Monday, May 9, 2011

Beware of Imitations

One of my favourite words is “fungible”. It refers to something that is a commodity; interchangeable with others in its category. When something is regarded as a commodity, people will buy the cheapest they can find.

If you are fungible, you could easily be replaced by another person in your category. If you want to make a difference in the world, you should be proud of what makes you different.

However, we often feel pressure to conform and be like others. We imitate what we see as a “model” of success. My background is in Law, and these are some of my experiences. Have you experienced something similar in your field of work?

My first job in legal practice was with a sole practitioner, working on debt recovery litigation. Being a very eager young achiever, I dutifully followed his methods. I imitated his uncompromising approach to litigation, the tone of his letters and the way he spoke to the clients. I was a 22 year old female imitating a 43 year old man. The clients must have thought I was very strange.

Later, I worked for a lawyer who achieved great success by escalating the litigation, almost as a sport. I followed his approach for a while, until I found a way that worked better for me. But meanwhile, I developed the inscrutable “poker face” of the negotiator, which made me seem uptight, bland and humourless. I’m sure that wasn’t very attractive to the clients.

When I trained Law graduates in legal practice skills, I noticed the students’ tendency to imitate what they saw as good lawyer technique. In their written work they relied on legalistic words and phrases, instead of using their own words. During negotiation and trial advocacy classes they seemed to be imitating someone else’s stance, posture and tone of voice. It’s so easy to absorb and adopt other people’s ways of behaving, without even realizing it.

When interviewing lawyers for jobs, I noticed that they often behaved as they thought I wanted them to behave. Perched stiffly on the edge of the chair, a fixed smile, very guarded in their speech, they would respond to my questions by reciting prepared speeches. This concerned me greatly. If they hid their personality, how could an employer assess what they would be like to work with? In my career mentoring work I encourage interviewees to relax a little, and show something of themselves to the interviewer.

Beware of imitations! It’s good to learn from those who are more experienced, but don’t lose what is distinctive about you. Imitating the behaviours of others can appear inauthentic. Clients sense that you are putting up a façade; that you are not showing your real self, and this causes discomfort - even if your intention is behave in the "correct" way.
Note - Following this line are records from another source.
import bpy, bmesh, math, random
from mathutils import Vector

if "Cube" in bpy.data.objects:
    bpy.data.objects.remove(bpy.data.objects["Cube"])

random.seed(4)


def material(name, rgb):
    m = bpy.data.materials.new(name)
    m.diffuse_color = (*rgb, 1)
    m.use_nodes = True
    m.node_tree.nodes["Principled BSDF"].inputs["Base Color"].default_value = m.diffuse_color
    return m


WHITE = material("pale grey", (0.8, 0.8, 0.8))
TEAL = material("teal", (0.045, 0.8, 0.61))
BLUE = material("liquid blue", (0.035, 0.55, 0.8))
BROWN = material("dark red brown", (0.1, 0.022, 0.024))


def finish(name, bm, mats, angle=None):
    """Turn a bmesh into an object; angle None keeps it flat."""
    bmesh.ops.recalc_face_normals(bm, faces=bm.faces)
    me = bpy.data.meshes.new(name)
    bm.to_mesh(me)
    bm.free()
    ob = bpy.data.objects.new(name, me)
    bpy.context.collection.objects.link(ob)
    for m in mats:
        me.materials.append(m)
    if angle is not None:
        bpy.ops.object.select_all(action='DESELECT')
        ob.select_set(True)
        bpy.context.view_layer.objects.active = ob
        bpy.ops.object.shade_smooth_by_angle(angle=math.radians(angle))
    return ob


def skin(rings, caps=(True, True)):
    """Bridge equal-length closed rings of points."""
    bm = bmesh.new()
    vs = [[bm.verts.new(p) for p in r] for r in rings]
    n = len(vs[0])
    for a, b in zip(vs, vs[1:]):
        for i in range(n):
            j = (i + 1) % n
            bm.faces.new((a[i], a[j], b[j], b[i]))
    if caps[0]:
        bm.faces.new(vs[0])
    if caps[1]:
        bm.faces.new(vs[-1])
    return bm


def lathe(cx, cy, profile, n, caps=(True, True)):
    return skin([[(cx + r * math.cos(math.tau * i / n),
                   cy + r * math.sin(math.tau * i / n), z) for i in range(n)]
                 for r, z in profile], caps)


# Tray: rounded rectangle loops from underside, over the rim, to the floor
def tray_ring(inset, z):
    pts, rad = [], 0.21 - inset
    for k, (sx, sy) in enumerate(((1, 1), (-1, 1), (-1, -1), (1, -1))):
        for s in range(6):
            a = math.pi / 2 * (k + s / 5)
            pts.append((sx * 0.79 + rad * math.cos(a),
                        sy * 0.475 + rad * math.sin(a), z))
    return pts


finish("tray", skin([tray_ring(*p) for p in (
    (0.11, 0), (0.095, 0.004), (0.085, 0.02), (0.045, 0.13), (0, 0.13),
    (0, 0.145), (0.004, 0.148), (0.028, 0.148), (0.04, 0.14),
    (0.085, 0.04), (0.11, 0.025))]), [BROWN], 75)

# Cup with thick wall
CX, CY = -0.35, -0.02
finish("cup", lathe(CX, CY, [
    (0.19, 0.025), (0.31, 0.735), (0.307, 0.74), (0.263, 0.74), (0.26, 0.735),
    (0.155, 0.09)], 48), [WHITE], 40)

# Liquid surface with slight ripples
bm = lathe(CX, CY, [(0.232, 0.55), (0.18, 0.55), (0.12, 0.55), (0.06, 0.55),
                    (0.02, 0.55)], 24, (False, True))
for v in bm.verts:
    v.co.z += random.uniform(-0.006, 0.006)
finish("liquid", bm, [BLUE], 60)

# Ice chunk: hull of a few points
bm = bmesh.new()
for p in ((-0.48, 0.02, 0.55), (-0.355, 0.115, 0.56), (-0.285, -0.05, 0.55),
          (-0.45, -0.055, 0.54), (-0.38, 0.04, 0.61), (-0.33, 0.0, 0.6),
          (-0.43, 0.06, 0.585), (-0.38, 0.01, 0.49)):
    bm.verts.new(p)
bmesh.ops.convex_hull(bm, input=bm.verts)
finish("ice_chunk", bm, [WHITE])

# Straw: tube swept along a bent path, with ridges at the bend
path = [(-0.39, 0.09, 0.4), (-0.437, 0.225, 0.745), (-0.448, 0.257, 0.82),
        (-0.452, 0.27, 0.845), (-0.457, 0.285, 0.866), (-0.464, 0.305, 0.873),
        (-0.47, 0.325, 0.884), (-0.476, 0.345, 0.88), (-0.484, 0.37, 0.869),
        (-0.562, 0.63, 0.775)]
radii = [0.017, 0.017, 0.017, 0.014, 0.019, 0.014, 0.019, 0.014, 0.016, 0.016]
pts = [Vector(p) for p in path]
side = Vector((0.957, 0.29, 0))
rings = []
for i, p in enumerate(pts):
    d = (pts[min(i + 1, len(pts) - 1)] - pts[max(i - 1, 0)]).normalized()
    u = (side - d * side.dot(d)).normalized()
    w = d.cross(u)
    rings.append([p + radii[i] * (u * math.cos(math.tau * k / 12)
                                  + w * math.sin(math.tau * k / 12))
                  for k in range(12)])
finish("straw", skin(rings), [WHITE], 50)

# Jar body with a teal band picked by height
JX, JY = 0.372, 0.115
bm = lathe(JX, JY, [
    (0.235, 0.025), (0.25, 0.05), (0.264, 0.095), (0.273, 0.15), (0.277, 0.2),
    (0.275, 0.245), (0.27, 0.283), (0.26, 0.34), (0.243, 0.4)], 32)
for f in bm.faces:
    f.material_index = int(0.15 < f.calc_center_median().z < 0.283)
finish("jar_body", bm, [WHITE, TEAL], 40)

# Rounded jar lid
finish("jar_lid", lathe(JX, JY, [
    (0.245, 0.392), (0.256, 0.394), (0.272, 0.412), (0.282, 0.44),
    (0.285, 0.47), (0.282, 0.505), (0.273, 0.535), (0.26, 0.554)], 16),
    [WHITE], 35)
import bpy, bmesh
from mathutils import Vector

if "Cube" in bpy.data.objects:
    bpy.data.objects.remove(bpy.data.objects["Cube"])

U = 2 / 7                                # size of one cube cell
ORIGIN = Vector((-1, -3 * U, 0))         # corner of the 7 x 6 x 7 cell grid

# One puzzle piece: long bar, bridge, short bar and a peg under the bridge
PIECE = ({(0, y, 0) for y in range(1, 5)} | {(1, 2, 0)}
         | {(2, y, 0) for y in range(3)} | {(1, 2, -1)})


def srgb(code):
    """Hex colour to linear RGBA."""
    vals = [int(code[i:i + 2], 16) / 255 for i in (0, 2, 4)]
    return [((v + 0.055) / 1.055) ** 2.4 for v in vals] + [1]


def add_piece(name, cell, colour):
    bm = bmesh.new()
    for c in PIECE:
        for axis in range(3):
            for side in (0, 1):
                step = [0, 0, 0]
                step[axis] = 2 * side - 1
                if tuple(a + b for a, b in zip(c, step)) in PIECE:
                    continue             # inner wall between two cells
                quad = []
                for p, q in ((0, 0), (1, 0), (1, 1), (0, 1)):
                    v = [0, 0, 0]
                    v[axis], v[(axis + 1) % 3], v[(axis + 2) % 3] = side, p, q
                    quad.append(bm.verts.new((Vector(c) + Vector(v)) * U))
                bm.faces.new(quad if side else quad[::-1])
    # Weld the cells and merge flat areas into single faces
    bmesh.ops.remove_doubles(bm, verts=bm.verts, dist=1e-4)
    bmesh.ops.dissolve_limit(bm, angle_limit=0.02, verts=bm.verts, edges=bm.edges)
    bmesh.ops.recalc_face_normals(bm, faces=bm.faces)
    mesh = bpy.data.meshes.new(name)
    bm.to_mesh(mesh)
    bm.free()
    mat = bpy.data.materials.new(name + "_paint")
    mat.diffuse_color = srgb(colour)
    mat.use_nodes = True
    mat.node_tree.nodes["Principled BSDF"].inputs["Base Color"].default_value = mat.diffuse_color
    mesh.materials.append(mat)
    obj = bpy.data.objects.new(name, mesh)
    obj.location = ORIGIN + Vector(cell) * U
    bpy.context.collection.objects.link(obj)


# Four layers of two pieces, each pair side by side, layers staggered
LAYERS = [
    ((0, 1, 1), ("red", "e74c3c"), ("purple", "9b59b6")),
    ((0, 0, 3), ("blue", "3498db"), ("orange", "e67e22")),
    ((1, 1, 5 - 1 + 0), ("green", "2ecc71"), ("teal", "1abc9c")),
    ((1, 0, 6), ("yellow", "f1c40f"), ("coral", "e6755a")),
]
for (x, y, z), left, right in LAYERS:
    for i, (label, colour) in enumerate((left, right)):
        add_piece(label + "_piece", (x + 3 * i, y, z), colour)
Your personality is a unique asset.

Aspire to be of unique value. You can best make a difference by being you.

No comments:

Post a Comment